### Exercise brief
Every line in the entries that holds "Vector" should be identified and copied.

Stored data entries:
● ● ●
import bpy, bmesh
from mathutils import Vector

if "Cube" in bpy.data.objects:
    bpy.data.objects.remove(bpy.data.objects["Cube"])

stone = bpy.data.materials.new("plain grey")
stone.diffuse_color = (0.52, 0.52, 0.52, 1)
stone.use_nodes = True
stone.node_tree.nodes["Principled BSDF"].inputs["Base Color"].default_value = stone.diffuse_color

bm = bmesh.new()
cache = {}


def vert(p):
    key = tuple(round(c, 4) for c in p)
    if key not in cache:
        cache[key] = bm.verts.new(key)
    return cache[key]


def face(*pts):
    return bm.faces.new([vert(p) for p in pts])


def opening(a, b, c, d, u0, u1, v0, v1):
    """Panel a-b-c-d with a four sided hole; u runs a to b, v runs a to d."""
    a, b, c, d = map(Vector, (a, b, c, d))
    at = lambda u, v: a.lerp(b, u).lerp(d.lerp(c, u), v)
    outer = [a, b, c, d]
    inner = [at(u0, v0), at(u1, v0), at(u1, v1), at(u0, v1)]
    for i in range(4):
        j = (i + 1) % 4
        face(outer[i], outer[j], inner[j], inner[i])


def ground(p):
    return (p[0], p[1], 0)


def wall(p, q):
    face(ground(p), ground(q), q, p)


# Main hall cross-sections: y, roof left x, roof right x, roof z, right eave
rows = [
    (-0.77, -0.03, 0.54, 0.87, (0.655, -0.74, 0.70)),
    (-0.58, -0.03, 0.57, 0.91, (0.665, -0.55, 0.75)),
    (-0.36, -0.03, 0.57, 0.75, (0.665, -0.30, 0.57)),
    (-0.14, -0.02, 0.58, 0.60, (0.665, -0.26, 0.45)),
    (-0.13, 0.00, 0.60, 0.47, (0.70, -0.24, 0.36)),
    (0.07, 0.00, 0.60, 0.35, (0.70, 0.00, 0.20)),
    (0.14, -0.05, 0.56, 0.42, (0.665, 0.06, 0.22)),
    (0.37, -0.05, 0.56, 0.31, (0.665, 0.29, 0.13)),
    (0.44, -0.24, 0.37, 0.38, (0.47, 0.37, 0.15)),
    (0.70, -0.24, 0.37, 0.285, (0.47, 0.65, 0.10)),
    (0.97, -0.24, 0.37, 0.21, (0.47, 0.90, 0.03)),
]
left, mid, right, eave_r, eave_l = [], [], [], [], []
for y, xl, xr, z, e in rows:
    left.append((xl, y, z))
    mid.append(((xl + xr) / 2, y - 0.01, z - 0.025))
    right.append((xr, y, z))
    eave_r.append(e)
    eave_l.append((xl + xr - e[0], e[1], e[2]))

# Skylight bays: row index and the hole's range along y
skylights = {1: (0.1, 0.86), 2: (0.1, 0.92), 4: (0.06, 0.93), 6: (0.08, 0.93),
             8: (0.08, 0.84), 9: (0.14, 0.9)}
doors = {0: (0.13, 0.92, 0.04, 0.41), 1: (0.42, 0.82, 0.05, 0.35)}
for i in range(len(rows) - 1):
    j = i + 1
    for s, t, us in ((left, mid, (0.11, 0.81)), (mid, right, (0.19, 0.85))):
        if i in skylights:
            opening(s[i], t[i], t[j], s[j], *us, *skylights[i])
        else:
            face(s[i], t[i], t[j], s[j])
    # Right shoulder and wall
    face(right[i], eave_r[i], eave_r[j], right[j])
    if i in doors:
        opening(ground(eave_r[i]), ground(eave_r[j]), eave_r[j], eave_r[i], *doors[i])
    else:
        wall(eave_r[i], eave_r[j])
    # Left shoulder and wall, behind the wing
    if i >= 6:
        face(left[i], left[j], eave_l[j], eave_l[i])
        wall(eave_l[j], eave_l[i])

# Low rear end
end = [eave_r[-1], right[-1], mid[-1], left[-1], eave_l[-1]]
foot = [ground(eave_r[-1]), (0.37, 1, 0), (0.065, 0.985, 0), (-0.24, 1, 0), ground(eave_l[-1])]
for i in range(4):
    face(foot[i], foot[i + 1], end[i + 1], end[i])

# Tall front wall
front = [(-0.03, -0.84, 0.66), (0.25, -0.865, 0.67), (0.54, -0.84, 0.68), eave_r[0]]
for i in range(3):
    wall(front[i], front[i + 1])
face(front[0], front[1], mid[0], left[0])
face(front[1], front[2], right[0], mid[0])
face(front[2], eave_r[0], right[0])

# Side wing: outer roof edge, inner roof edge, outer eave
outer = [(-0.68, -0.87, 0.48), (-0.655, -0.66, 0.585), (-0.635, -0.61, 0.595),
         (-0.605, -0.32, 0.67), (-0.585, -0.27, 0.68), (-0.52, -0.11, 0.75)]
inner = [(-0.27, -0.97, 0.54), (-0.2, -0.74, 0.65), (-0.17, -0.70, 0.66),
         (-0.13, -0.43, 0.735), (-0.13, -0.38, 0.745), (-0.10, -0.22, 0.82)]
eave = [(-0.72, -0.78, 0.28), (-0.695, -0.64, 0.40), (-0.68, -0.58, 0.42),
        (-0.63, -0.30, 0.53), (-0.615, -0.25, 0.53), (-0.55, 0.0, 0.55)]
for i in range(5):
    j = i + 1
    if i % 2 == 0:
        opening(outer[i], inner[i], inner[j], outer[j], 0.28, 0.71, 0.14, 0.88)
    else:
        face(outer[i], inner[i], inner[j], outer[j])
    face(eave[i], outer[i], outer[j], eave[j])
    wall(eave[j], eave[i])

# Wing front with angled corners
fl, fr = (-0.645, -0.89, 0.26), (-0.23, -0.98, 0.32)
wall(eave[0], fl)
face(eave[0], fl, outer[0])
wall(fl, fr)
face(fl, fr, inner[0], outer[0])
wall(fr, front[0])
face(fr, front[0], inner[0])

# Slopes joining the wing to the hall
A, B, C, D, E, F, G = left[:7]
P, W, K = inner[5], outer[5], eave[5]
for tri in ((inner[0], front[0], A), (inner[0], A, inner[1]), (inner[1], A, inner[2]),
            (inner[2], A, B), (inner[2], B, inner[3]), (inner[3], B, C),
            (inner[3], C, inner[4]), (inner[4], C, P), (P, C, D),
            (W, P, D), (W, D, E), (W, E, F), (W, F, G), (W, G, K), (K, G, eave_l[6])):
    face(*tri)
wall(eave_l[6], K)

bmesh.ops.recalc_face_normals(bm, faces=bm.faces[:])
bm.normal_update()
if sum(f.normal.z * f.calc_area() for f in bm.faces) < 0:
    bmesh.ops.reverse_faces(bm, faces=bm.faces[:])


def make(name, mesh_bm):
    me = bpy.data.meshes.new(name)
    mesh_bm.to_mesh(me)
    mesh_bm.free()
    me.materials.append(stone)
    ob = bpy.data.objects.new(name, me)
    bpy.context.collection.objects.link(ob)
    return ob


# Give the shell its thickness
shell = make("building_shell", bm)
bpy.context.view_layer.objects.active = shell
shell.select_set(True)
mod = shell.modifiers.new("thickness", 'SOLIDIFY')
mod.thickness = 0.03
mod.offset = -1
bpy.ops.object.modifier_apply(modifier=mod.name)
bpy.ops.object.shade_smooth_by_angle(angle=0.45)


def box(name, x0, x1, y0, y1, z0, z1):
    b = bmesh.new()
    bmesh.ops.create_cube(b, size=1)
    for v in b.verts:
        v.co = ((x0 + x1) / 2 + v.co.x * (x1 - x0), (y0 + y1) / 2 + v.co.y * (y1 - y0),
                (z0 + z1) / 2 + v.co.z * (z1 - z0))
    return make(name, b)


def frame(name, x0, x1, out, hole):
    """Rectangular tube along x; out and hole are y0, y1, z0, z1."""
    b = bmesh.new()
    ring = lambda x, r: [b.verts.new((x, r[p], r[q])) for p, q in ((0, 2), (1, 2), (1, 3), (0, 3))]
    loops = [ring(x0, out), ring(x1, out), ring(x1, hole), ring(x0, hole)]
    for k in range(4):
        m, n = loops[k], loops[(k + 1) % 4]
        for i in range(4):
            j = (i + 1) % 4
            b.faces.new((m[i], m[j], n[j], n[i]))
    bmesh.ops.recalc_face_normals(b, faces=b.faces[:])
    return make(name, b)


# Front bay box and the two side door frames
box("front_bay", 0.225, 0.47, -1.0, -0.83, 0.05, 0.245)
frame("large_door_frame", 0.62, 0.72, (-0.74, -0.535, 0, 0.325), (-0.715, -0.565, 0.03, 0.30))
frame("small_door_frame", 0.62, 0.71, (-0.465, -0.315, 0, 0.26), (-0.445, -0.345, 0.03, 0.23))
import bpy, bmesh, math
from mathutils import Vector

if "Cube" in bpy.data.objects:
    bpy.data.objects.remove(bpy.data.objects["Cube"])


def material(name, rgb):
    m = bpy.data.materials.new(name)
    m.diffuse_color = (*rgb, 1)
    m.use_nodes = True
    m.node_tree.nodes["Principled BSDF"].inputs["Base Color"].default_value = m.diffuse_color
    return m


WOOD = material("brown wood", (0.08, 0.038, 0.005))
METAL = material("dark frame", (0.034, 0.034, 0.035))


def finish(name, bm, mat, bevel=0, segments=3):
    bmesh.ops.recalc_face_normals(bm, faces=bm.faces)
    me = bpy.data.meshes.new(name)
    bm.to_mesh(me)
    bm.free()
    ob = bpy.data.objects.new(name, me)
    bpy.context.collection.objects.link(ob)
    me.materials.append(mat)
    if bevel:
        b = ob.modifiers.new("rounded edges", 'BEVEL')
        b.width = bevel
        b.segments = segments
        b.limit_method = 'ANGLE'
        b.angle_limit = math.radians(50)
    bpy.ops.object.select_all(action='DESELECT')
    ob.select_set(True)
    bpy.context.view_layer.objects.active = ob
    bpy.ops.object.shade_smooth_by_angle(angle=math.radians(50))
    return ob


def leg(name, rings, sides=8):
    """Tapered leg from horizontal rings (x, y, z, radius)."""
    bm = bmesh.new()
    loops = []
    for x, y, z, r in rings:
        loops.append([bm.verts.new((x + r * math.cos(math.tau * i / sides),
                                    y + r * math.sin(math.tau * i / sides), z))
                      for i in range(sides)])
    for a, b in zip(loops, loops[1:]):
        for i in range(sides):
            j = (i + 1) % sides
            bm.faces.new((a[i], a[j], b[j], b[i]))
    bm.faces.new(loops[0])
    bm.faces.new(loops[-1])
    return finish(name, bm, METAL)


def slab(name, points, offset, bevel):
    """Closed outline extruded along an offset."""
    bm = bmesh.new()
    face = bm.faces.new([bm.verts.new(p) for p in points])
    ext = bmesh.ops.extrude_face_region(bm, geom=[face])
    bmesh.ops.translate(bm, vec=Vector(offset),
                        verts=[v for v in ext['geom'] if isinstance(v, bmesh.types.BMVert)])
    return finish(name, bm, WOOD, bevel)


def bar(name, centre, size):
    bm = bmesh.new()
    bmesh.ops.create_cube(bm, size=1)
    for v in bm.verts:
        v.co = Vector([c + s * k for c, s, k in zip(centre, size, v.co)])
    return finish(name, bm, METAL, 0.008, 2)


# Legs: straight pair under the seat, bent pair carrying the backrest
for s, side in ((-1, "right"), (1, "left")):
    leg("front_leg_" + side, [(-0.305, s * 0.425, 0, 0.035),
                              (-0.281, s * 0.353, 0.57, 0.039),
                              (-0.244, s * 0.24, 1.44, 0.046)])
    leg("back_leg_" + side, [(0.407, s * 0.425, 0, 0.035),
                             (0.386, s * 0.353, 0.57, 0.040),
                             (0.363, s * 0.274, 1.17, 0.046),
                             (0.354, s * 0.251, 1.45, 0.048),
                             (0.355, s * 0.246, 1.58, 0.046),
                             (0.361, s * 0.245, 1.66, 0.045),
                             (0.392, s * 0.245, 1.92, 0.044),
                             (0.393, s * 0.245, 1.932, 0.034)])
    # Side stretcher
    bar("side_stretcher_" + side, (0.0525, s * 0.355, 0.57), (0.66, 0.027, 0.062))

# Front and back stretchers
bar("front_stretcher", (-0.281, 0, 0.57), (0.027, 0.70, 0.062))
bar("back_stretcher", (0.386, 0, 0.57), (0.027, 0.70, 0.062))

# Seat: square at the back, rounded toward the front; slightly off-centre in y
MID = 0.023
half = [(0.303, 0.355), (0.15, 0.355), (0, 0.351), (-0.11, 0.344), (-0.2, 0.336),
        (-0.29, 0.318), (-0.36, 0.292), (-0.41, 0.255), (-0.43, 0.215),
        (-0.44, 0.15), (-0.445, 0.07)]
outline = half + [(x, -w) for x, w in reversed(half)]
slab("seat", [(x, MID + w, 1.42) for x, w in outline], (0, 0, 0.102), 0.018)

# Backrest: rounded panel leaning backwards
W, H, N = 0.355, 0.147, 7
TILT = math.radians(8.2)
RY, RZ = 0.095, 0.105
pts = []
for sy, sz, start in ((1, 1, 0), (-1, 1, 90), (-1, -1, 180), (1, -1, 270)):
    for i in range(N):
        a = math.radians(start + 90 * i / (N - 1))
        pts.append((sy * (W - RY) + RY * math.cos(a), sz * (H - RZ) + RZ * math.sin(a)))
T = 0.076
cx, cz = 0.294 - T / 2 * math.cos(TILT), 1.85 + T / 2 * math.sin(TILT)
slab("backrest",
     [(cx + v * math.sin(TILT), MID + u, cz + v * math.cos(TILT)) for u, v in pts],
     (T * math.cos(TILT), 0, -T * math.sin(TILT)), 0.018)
● ● ●
### Answer below
from mathutils import Vector
    a, b, c, d = map(Vector, (a, b, c, d))
from mathutils import Vector
    bmesh.ops.translate(bm, vec=Vector(offset),
        v.co = Vector([c + s * k for c, s, k in zip(centre, size, v.co)])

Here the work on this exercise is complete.